Dental health in Wales faces an “impending disaster” unless surgeries reopen, a dentist has warned in a letter to the First Minister.
Cardiff dentist Dr Charlie Stephanakis said his plea on behalf of about 500 Welsh colleagues reflected mounting concerns for patients.
Dentists in England have been told they can begin reopening their surgeries from today.
In Wales, a phased approach is been taken, starting in July.
Patients will then be able to be assessed for urgent care at their practices.
However, those requiring invasive procedures such as high-speed drilling will still be referred to specialist ‘Urgent Dental Care’ centres.

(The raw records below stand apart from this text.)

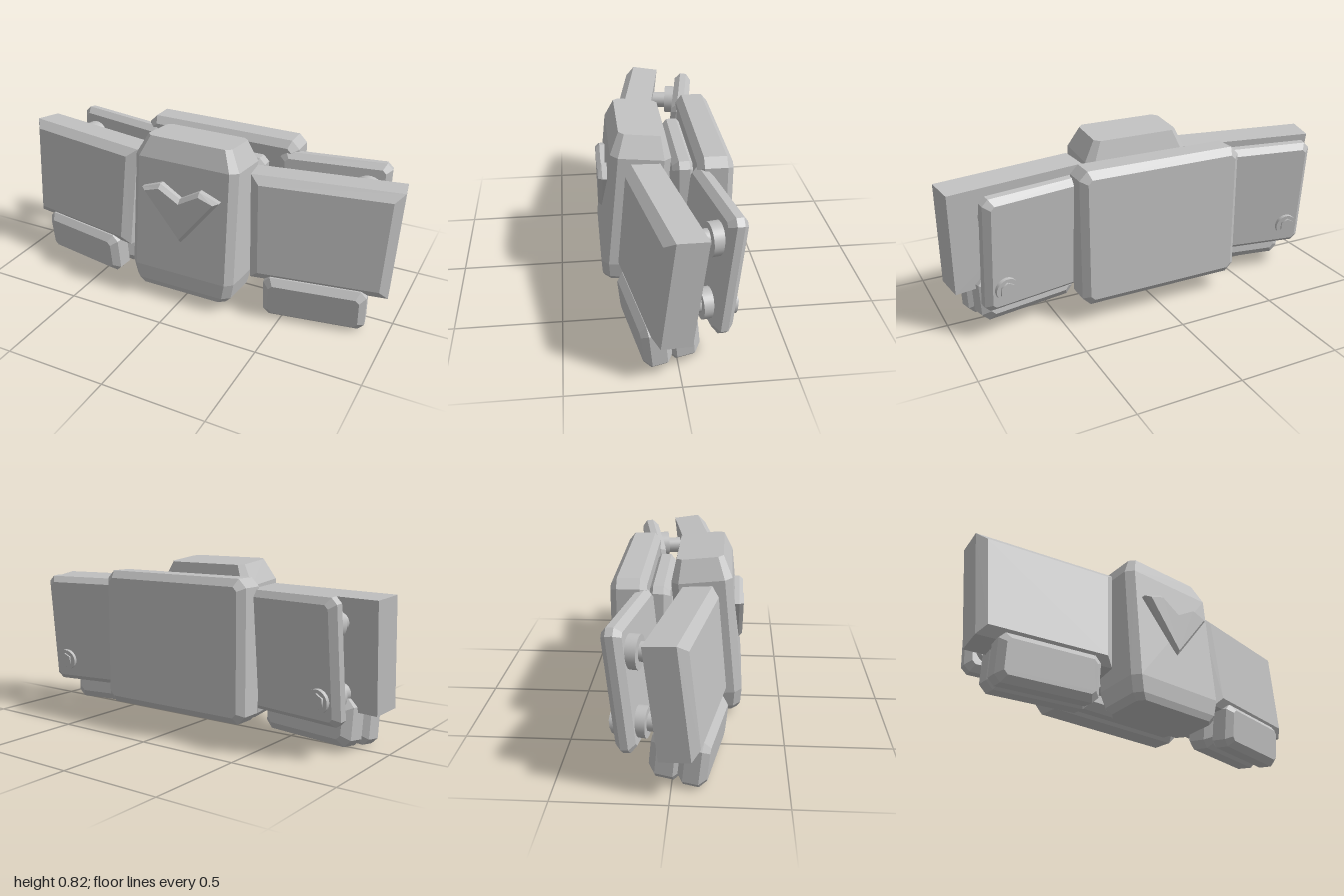
import * as THREE from 'three';

const YAW = 0.17;
const grey = new THREE.MeshStandardMaterial({ color: 0xc0c0c0 });
grey.name = 'armour grey';

// Flat-faced skin over cross-sections (rings of [x, y], each at its own z), capped at both ends
function loft(sections) {
  const rings = sections.map(([z, ring]) => ring.map(([x, y]) => [x, y, z]));
  const n = rings[0].length, pos = [];
  const tri = (...corners) => corners.forEach((c) => pos.push(...c));
  for (let k = 0; k < rings.length - 1; k++) {
    const a = rings[k], b = rings[k + 1];
    for (let i = 0; i < n; i++) {
      const j = (i + 1) % n;
      tri(a[i], a[j], b[j]);
      tri(a[i], b[j], b[i]);
    }
  }
  const first = rings[0], last = rings[rings.length - 1];
  for (let i = 1; i < n - 1; i++) {
    tri(first[0], first[i + 1], first[i]);
    tri(last[0], last[i], last[i + 1]);
  }
  const g = new THREE.BufferGeometry();
  g.setAttribute('position', new THREE.Float32BufferAttribute(pos, 3));
  g.computeVertexNormals();
  return g;
}

// Rectangle of half sizes w, h with cut corners
const octagon = (w, h, c) => [
  [w, -h + c], [w, h - c], [w - c, h], [-w + c, h],
  [-w, h - c], [-w, -h + c], [-w + c, -h], [w - c, -h],
];

// Box with chamfered edges: c is the chamfer across the face, e along the depth
function chamferBox(w, h, d, c, e = c) {
  const small = octagon(w / 2 - c, h / 2 - c, c * 0.6);
  const full = octagon(w / 2, h / 2, c);
  return loft([[-d / 2, small], [-d / 2 + e, full], [d / 2 - e, full], [d / 2, small]]);
}

// Disc facing z
const disc = (r, depth, sides) => new THREE.CylinderGeometry(r, r, depth, sides).rotateX(Math.PI / 2);

function add(parent, name, geometry, x, y, z, pitch = 0, yaw = 0) {
  const mesh = new THREE.Mesh(geometry, grey);
  mesh.name = name;
  mesh.position.set(x, y, z);
  mesh.rotation.set(pitch, yaw, 0, 'YXZ');
  parent.add(mesh);
  return mesh;
}

export function createModel() {
  const model = new THREE.Group();
  model.name = 'chestArmour';

  // Central block, leaning back
  const chest = loft([
    [-0.39, octagon(0.235, 0.115, 0.03)],
    [-0.36, octagon(0.262, 0.13, 0.035)],
    [-0.28, octagon(0.278, 0.143, 0.035)],
    [0.29, octagon(0.272, 0.143, 0.035)],
    [0.39, octagon(0.22, 0.11, 0.025)],
  ]).rotateX(-Math.PI / 2);
  add(model, 'centreBlock', chest, 0, 0.43, 0.13, -0.1);

  // Raised chevron on the front
  const outline = [[-0.18, 0.585], [-0.105, 0.61], [0, 0.55], [0.105, 0.61], [0.18, 0.585], [0, 0.36]];
  const chevron = new THREE.ExtrudeGeometry(new THREE.Shape(outline.map(([x, y]) => new THREE.Vector2(x, y))), {
    depth: 0.06, bevelEnabled: true, bevelThickness: 0.02, bevelSize: 0.018, bevelSegments: 1,
  });
  add(model, 'chevronRidge', chevron, 0, 0, 0.22);

  // Joint, spine and back plate
  add(model, 'centreJoint', disc(0.17, 0.12, 32), 0, 0.48, -0.03);
  add(model, 'spineBlock', chamferBox(0.56, 0.5, 0.11, 0.03), 0, 0.44, -0.1);
  add(model, 'lowerSpineBlock', chamferBox(0.72, 0.21, 0.15, 0.035), 0, 0.22, -0.15);
  add(model, 'backPlate', loft([
    [-0.305, octagon(0.385, 0.3, 0.02)],
    [-0.275, octagon(0.417, 0.335, 0.04)],
    [-0.17, octagon(0.417, 0.335, 0.04)],
    [-0.14, octagon(0.385, 0.3, 0.02)],
  ]), 0, 0.435, 0);

  // Tapered wing plate with a bevelled front
  const trapezoid = (top, bottom, h) => [[bottom, -h], [top, h], [-top, h], [-bottom, -h]];
  const wing = loft([
    [0, trapezoid(0.35, 0.327, 0.26)],
    [0.14, trapezoid(0.35, 0.327, 0.26)],
    [0.175, trapezoid(0.305, 0.287, 0.22)],
  ]);

  for (const s of [1, -1]) {
    const side = new THREE.Group();
    side.name = s > 0 ? 'leftSide' : 'rightSide';
    const put = (name, geo, x, y, z, pitch) => add(side, name, geo, s * x, y, z, pitch, s * YAW);

    put('wingPlate', wing, 0.63, 0.44, -0.018, -0.105);

    // Two stepped blocks under the wing
    put('lowerFrontBlock', chamferBox(0.49, 0.22, 0.13, 0.03), 0.645, 0.118, 0.13, 0.1);
    put('lowerRearBlock', chamferBox(0.5, 0.22, 0.15, 0.035), 0.61, 0.13, 0.015, 0.1);

    // Rear flap with its spacers and bolt
    put('rearFlap', chamferBox(0.54, 0.57, 0.09, 0.028), 0.6, 0.435, -0.175, -0.1);
    put('upperSpacer', disc(0.075, 0.05, 32), 0.77, 0.588, -0.155, 0);
    put('upperPin', disc(0.043, 0.1, 24), 0.77, 0.588, -0.1, 0);
    put('lowerSpacer', disc(0.07, 0.06, 32), 0.77, 0.265, -0.13, 0);
    put('lowerPin', disc(0.043, 0.12, 24), 0.77, 0.265, -0.08, 0);
    put('boltWasher', disc(0.055, 0.03, 24), 0.77, 0.265, -0.236, -0.1);
    put('boltHead', disc(0.038, 0.02, 6), 0.77, 0.265, -0.25, -0.1);
    model.add(side);
  }
  return model;
}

Under the phased guidelines set out by Wales chief dental officer, Colette Bridgman, routine assessments and care will only be reinstated between January and March 2021.
But in his open letter to Mark Drakeford, Dr Stephanakis said without action “we are facing the long term degradation of the oral health of the population of Wales”.
The dentist said keeping surgeries closed following the coronavirus lockdown in Wales had led to several issues, including:
- An increase in patients with untreated acute dental problems
- An increase of urgent dental related hospital admissions
- Loss of teeth due to uncontrolled chronic disease, decline in dental health and mental health issues
He has called for urgent meetings with the Welsh Government to seek a way forward.
The British Dental Association, which represents the health sector, said there was a “great, growing demand” for swifter action before 2021.
But the chief dental officer said the Welsh Government was “absolutely alive” to the concerns of her colleagues and timelines would be kept under constant review.
According to Dr Bridgeman, dental practices have already been working to offer advice remotely, along with pain relief and antibiotic treatment.
A further 4,000 patients have been seen in the urgent dental care clinics.
“We are very grateful to everyone who has been waiting for treatment during lockdown and will do our best to ensure everyone is treated as soon as it is possible to do so safely,” said Dr Bridgeman.
“Please continue to be patient and to enable those with the greatest needs to be treated first.”